Segment Open

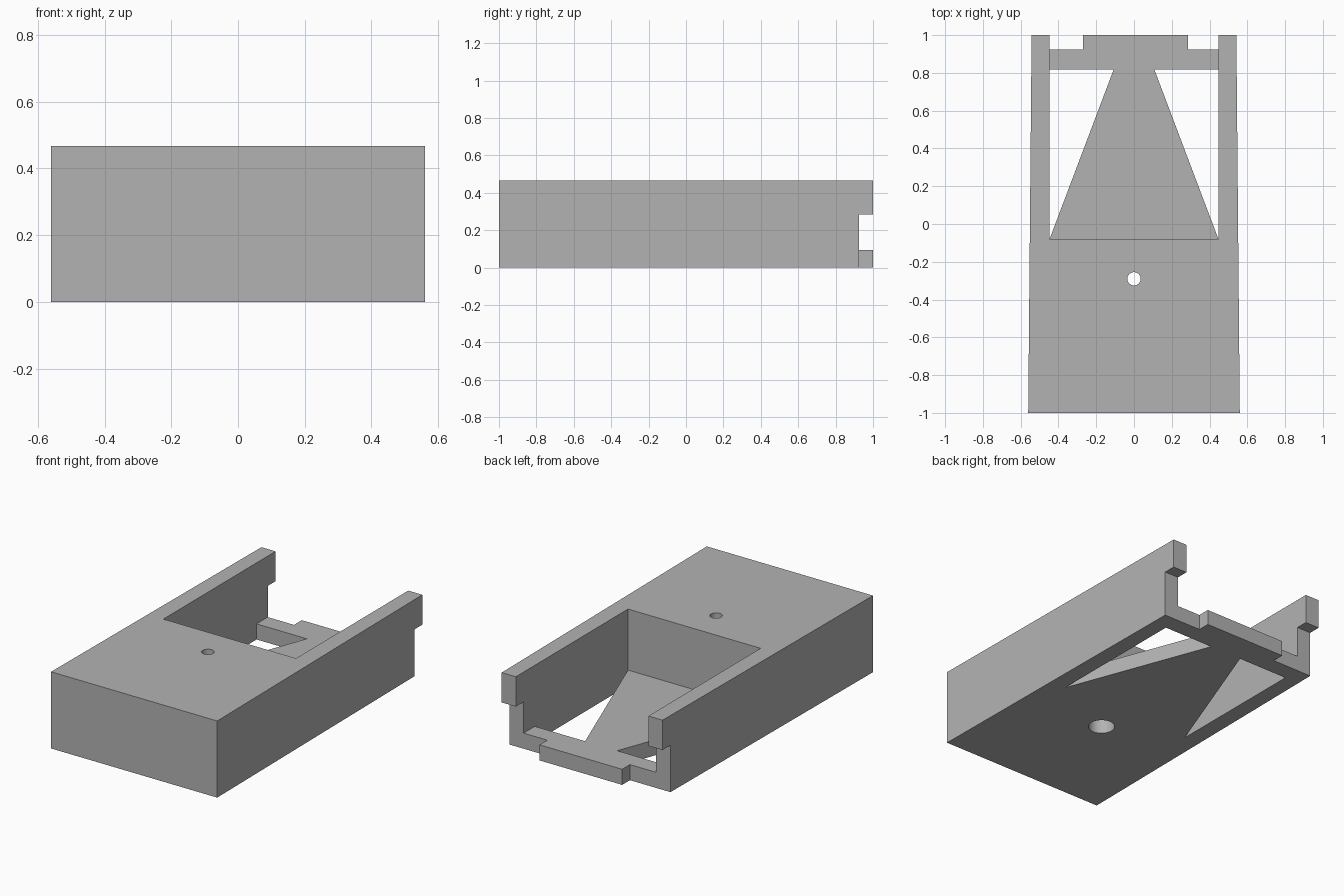
import bpy
import bmesh
import math

default = bpy.data.objects.get("Cube")
if default:
    bpy.data.objects.remove(default, do_unlink=True)

grey = bpy.data.materials.new("plain_grey")
grey.use_nodes = True
colour = (0.45, 0.45, 0.45, 1)
grey.diffuse_color = colour
grey.node_tree.nodes["Principled BSDF"].inputs["Base Color"].default_value = colour


def prism(name, outline, low, high):
    """Extrude a counter-clockwise plan outline from low to high."""
    bm = bmesh.new()
    face = bm.faces.new([bm.verts.new((x, y, low)) for x, y in outline])
    top = bmesh.ops.extrude_face_region(bm, geom=[face])["geom"]
    verts = [v for v in top if isinstance(v, bmesh.types.BMVert)]
    bmesh.ops.translate(bm, verts=verts, vec=(0, 0, high - low))
    bmesh.ops.recalc_face_normals(bm, faces=bm.faces)
    mesh = bpy.data.meshes.new(name)
    bm.to_mesh(mesh)
    bm.free()
    obj = bpy.data.objects.new(name, mesh)
    bpy.context.collection.objects.link(obj)
    mesh.materials.append(grey)
    return obj


def rect(x0, x1, y0, y1):
    return [(x0, y0), (x1, y0), (x1, y1), (x0, y1)]


def circle(radius, y, sides=48):
    steps = [2 * math.pi * i / sides for i in range(sides)]
    return [(radius * math.cos(a), y + radius * math.sin(a)) for a in steps]


def cut(target, outline, low, high):
    cutter = prism("cutter", outline, low, high)
    cutter.hide_render = True
    mod = target.modifiers.new("cut", "BOOLEAN")
    mod.operation = "DIFFERENCE"
    mod.solver = "EXACT"
    mod.object = cutter
    bpy.context.view_layer.objects.active = target
    bpy.ops.object.modifier_apply(modifier=mod.name)
    bpy.data.objects.remove(cutter, do_unlink=True)


HEIGHT, FLOOR, NOTCH_TOP = 0.467, 0.095, 0.285
INNER, POCKET_Y, WINDOW_Y, NOTCH_Y = 0.447, -0.08, 0.817, 0.925
HOLE_Y = -0.29

# Slightly tapered solid block
body = prism("housing", [(-0.56, -1), (0.56, -1), (0.542, 1), (-0.542, 1)], 0, HEIGHT)

# Open pocket between the side walls
cut(body, rect(-INNER, INNER, POCKET_Y, 1.2), FLOOR, 1)

# Notches under the wall ends, leaving the central tongue
cut(body, rect(-1, -0.27, NOTCH_Y, 1.2), -0.2, NOTCH_TOP)
cut(body, rect(0.287, 1, NOTCH_Y, 1.2), -0.2, NOTCH_TOP)

# Triangular windows through the floor
for side in (-1, 1):
    window = [(side * INNER, POCKET_Y), (side * INNER, WINDOW_Y), (side * 0.108, WINDOW_Y)]
    cut(body, window, -0.2, FLOOR + 0.1)

# Screw hole, counterbored from below
cut(body, circle(0.035, HOLE_Y), -0.2, 1)
cut(body, circle(0.075, HOLE_Y), -0.2, 0.3)

# Smooth bores, sharp edges elsewhere
bpy.ops.object.select_all(action="DESELECT")
body.select_set(True)
bpy.context.view_layer.objects.active = body
bpy.ops.object.shade_smooth_by_angle(angle=math.radians(30))
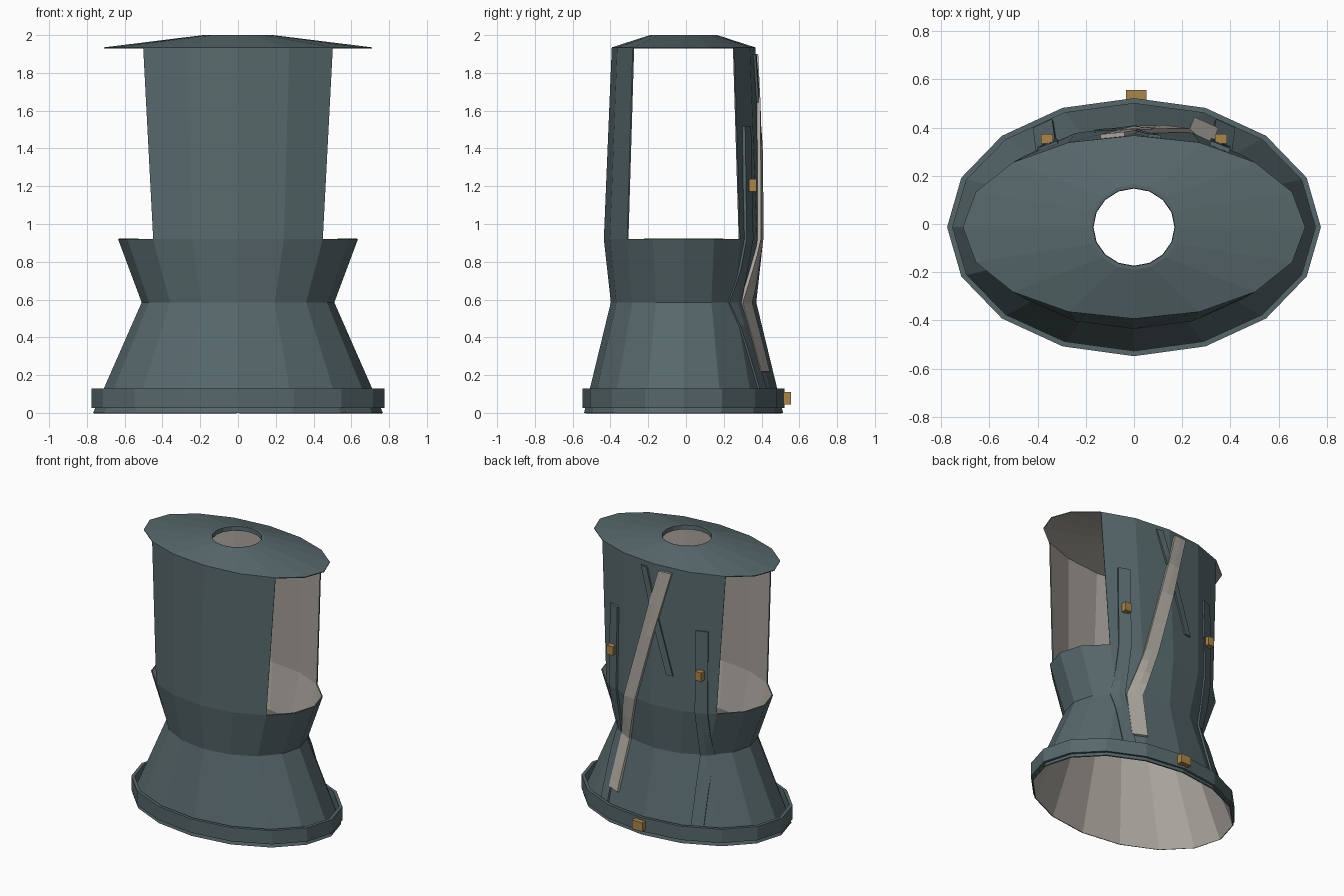
import bpy, math

if "Cube" in bpy.data.objects:
    bpy.data.objects.remove(bpy.data.objects["Cube"])

SIDES = 16
CY = -0.013          # all rings share this y centre


def material(name, rgb):
    m = bpy.data.materials.new(name)
    m.diffuse_color = (*rgb, 1)
    m.use_nodes = True
    m.node_tree.nodes["Principled BSDF"].inputs["Base Color"].default_value = m.diffuse_color
    return m


TEAL = material("slate teal", (0.095, 0.137, 0.147))
BEIGE = material("beige lining", (0.42, 0.395, 0.355))
BRASS = material("brass", (0.40, 0.235, 0.07))

# half width, half depth, height of the body rings
BODY = [(0.767, 0.527, 0.0), (0.51, 0.385, 0.585), (0.635, 0.422, 0.92), (0.71, 0.38, 1.935)]


def add_object(name, verts, faces, *mats):
    me = bpy.data.meshes.new(name)
    me.from_pydata(verts, [], faces)
    for m in mats:
        me.materials.append(m)
    ob = bpy.data.objects.new(name, me)
    bpy.context.collection.objects.link(ob)
    return ob


def loft(name, rings, mats, keep=lambda level, angle: True, closed=False):
    """Quads between elliptical rings; keep() chooses which ones stay."""
    verts, faces = [], []
    for rx, ry, z in rings:
        for i in range(SIDES):
            a = math.tau * i / SIDES
            verts.append((rx * math.cos(a), CY + ry * math.sin(a), z))
    n = len(rings)
    for j in range(n if closed else n - 1):
        k = (j + 1) % n
        for i in range(SIDES):
            if keep(j, math.tau * (i + 0.5) / SIDES):
                i2 = (i + 1) % SIDES
                faces.append((j * SIDES + i, j * SIDES + i2, k * SIDES + i2, k * SIDES + i))
    return add_object(name, verts, faces, *mats)


def solidify(ob, thickness, offset, inner=0):
    s = ob.modifiers.new("thickness", 'SOLIDIFY')
    s.thickness, s.offset = thickness, offset
    s.material_offset = inner


def back_y(x, z):
    """Depth of the faceted back surface at x, z."""
    for lo, hi in zip(BODY, BODY[1:]):
        if z <= hi[2]:
            break
    t = (z - lo[2]) / (hi[2] - lo[2])
    rx, ry = (lo[k] + t * (hi[k] - lo[k]) for k in (0, 1))
    step = math.tau / SIDES
    i = math.floor(math.acos(max(-1, min(1, x / rx))) / step)
    x0, x1 = rx * math.cos(i * step), rx * math.cos((i + 1) * step)
    y0, y1 = ry * math.sin(i * step), ry * math.sin((i + 1) * step)
    return CY + y0 + (y1 - y0) * (x - x0) / (x1 - x0)


def strip(name, path, width, lift, mat):
    """Thin band lying on the back, along (x, z) points from bottom to top."""
    pts = []
    for (xa, za), (xb, zb) in zip(path, path[1:]):
        for s in range(4):
            pts.append((xa + (xb - xa) * s / 4, za + (zb - za) * s / 4))
    pts.append(path[-1])
    verts, faces = [], []
    for x, z in pts:
        for k in (-0.5, 0, 0.5):
            px = x + k * width
            verts.append((px, back_y(px, z) + lift, z))
    for j in range(len(pts) - 1):
        for i in range(2):
            a = j * 3 + i
            faces.append((a + 1, a, a + 3, a + 4))
    solidify(add_object(name, verts, faces, mat), 0.018, -1)


def box(name, centre, size, mat):
    bpy.ops.mesh.primitive_cube_add(size=1, location=centre)
    ob = bpy.context.object
    ob.name, ob.scale = name, size
    ob.data.materials.append(mat)


# Waisted body; above the flared collar only front and back panels continue
body = loft("body", BODY, (TEAL, BEIGE),
            lambda level, a: level < 2 or abs(math.sin(a)) > math.sin(math.pi / 4))
solidify(body, 0.008, -1, 1)

# Shallow oval lid with a round hole
lid = loft("lid", [(0.71, 0.38, 1.935), (0.185, 0.178, 2.0), (0.17, 0.162, 2.0),
                   (0.168, 0.16, 1.97)], (TEAL, BEIGE))
solidify(lid, 0.006, -1, 1)

# Belt around the foot, standing off the body at its top
loft("belt", [(0.775, 0.535, 0.027), (0.775, 0.535, 0.128),
              (0.752, 0.513, 0.128), (0.752, 0.513, 0.027)], (TEAL,), closed=True)

# Pair of back straps with brass clips
for side, label in ((-1, "left"), (1, "right")):
    x = side * 0.36
    strip(label + "_strap", [(side * 0.38, 0.10), (x, 0.585), (x, 0.92), (x, 1.52)],
          0.08, 0.014, TEAL)
    box(label + "_clip", (x, 0.353, 1.205), (0.05, 0.04, 0.065), BRASS)

# Crossed bands on the back
strip("long_band", [(0.30, 0.22), (0.265, 0.585), (0.18, 0.92), (-0.09, 1.90)],
      0.10, 0.018, BEIGE)
strip("short_band", [(-0.14, 1.16), (0.085, 1.90)], 0.05, 0.012, TEAL)

# Brass clip on the belt
box("belt_clip", (0.01, 0.535, 0.077), (0.085, 0.04, 0.065), BRASS)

Segment Closed

# [TASK TO CARRY OUT]
Look above for the line with "for x, z in" and the line with "solidify(body, 0.008, -1, 1)". Write out those two lines and all the lines between them, exactly, and no others.

# [TASK RESPONSE]
    for x, z in pts:
        for k in (-0.5, 0, 0.5):
            px = x + k * width
            verts.append((px, back_y(px, z) + lift, z))
    for j in range(len(pts) - 1):
        for i in range(2):
            a = j * 3 + i
            faces.append((a + 1, a, a + 3, a + 4))
    solidify(add_object(name, verts, faces, mat), 0.018, -1)


def box(name, centre, size, mat):
    bpy.ops.mesh.primitive_cube_add(size=1, location=centre)
    ob = bpy.context.object
    ob.name, ob.scale = name, size
    ob.data.materials.append(mat)


# Waisted body; above the flared collar only front and back panels continue
body = loft("body", BODY, (TEAL, BEIGE),
            lambda level, a: level < 2 or abs(math.sin(a)) > math.sin(math.pi / 4))
solidify(body, 0.008, -1, 1)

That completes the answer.